■ TASK STATEMENT
Without copying any picture, return all lines below exactly.
(Beginning of LISTED ENTRIES)
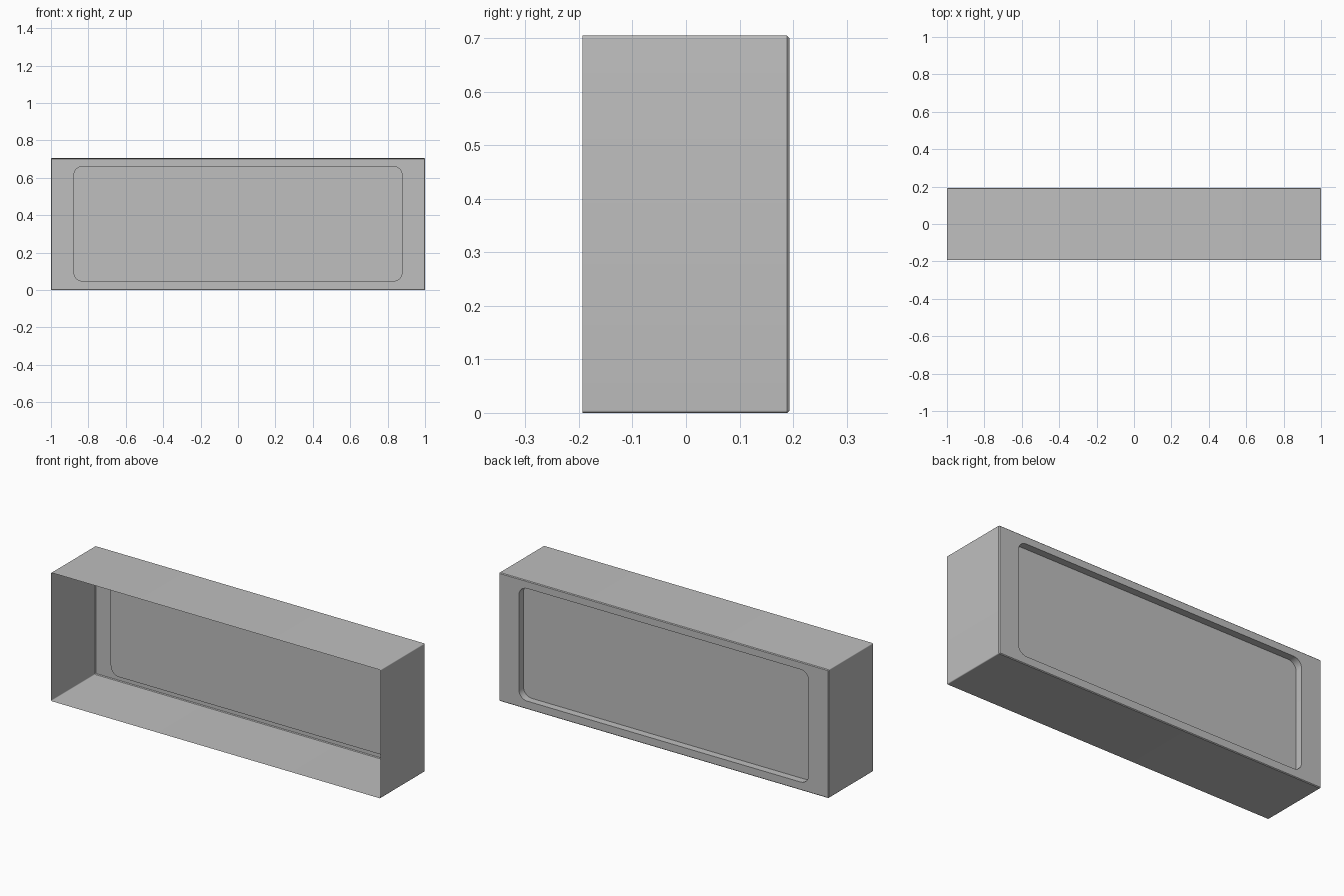
import bpy
import bmesh
from math import sin, cos, pi

if "Cube" in bpy.data.objects:
    bpy.data.objects.remove(bpy.data.objects["Cube"])

HEIGHT, FRONT, BACK = 0.705, -0.193, 0.193
CHAMFER = 0.004
ARC_STEPS = 8


def rounded_ring(bm, half_x, z_low, z_high, radius, y):
    """Counter-clockwise rounded rectangle of vertices, standing at depth y."""
    half_z, mid_z = (z_high - z_low) / 2, (z_high + z_low) / 2
    ring = []
    for quarter, (sx, sz) in enumerate(((1, 1), (-1, 1), (-1, -1), (1, -1))):
        for step in range(ARC_STEPS + 1):
            angle = (quarter + step / ARC_STEPS) * pi / 2
            x = sx * (half_x - radius) + radius * cos(angle)
            z = mid_z + sz * (half_z - radius) + radius * sin(angle)
            ring.append(bm.verts.new((x, y, z)))
    return ring


grey = bpy.data.materials.new("light_grey")
grey.use_nodes = True
colour = (0.52, 0.52, 0.52, 1)
grey.diffuse_color = colour
grey.node_tree.nodes["Principled BSDF"].inputs["Base Color"].default_value = colour

# Thin open-fronted shell: walls, chamfered back rim, then the recessed back panel
bm = bmesh.new()
inner = 1 - CHAMFER
rings = [
    rounded_ring(bm, 1, 0, HEIGHT, 0.005, FRONT),
    rounded_ring(bm, 1, 0, HEIGHT, 0.005, BACK - CHAMFER),
    rounded_ring(bm, inner, CHAMFER, HEIGHT - CHAMFER, 0.001, BACK),
    rounded_ring(bm, 0.88, 0.045, 0.663, 0.05, BACK),
    rounded_ring(bm, 0.88, 0.045, 0.663, 0.05, BACK - 0.04),
]
for a, b in zip(rings, rings[1:]):
    for i in range(len(a)):
        j = (i + 1) % len(a)
        bm.faces.new((a[i], b[i], b[j], a[j]))
bm.faces.new(reversed(rings[-1]))

mesh = bpy.data.meshes.new("open_box_shell")
bm.to_mesh(mesh)
bm.free()
mesh.materials.append(grey)
shell = bpy.data.objects.new("open_box_shell", mesh)
bpy.context.collection.objects.link(shell)

# Round corners shade smoothly, folds stay crisp
bpy.ops.object.select_all(action="DESELECT")
shell.select_set(True)
bpy.context.view_layer.objects.active = shell
bpy.ops.object.shade_smooth_by_angle(angle=pi / 6)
(End of LISTED ENTRIES)
■ ANSWER SPACE
import bpy
import bmesh
from math import sin, cos, pi

if "Cube" in bpy.data.objects:
    bpy.data.objects.remove(bpy.data.objects["Cube"])

HEIGHT, FRONT, BACK = 0.705, -0.193, 0.193
CHAMFER = 0.004
ARC_STEPS = 8


def rounded_ring(bm, half_x, z_low, z_high, radius, y):
    """Counter-clockwise rounded rectangle of vertices, standing at depth y."""
    half_z, mid_z = (z_high - z_low) / 2, (z_high + z_low) / 2
    ring = []
    for quarter, (sx, sz) in enumerate(((1, 1), (-1, 1), (-1, -1), (1, -1))):
        for step in range(ARC_STEPS + 1):
            angle = (quarter + step / ARC_STEPS) * pi / 2
            x = sx * (half_x - radius) + radius * cos(angle)
            z = mid_z + sz * (half_z - radius) + radius * sin(angle)
            ring.append(bm.verts.new((x, y, z)))
    return ring


grey = bpy.data.materials.new("light_grey")
grey.use_nodes = True
colour = (0.52, 0.52, 0.52, 1)
grey.diffuse_color = colour
grey.node_tree.nodes["Principled BSDF"].inputs["Base Color"].default_value = colour

# Thin open-fronted shell: walls, chamfered back rim, then the recessed back panel
bm = bmesh.new()
inner = 1 - CHAMFER
rings = [
    rounded_ring(bm, 1, 0, HEIGHT, 0.005, FRONT),
    rounded_ring(bm, 1, 0, HEIGHT, 0.005, BACK - CHAMFER),
    rounded_ring(bm, inner, CHAMFER, HEIGHT - CHAMFER, 0.001, BACK),
    rounded_ring(bm, 0.88, 0.045, 0.663, 0.05, BACK),
    rounded_ring(bm, 0.88, 0.045, 0.663, 0.05, BACK - 0.04),
]
for a, b in zip(rings, rings[1:]):
    for i in range(len(a)):
        j = (i + 1) % len(a)
        bm.faces.new((a[i], b[i], b[j], a[j]))
bm.faces.new(reversed(rings[-1]))

mesh = bpy.data.meshes.new("open_box_shell")
bm.to_mesh(mesh)
bm.free()
mesh.materials.append(grey)
shell = bpy.data.objects.new("open_box_shell", mesh)
bpy.context.collection.objects.link(shell)

# Round corners shade smoothly, folds stay crisp
bpy.ops.object.select_all(action="DESELECT")
shell.select_set(True)
bpy.context.view_layer.objects.active = shell
bpy.ops.object.shade_smooth_by_angle(angle=pi / 6)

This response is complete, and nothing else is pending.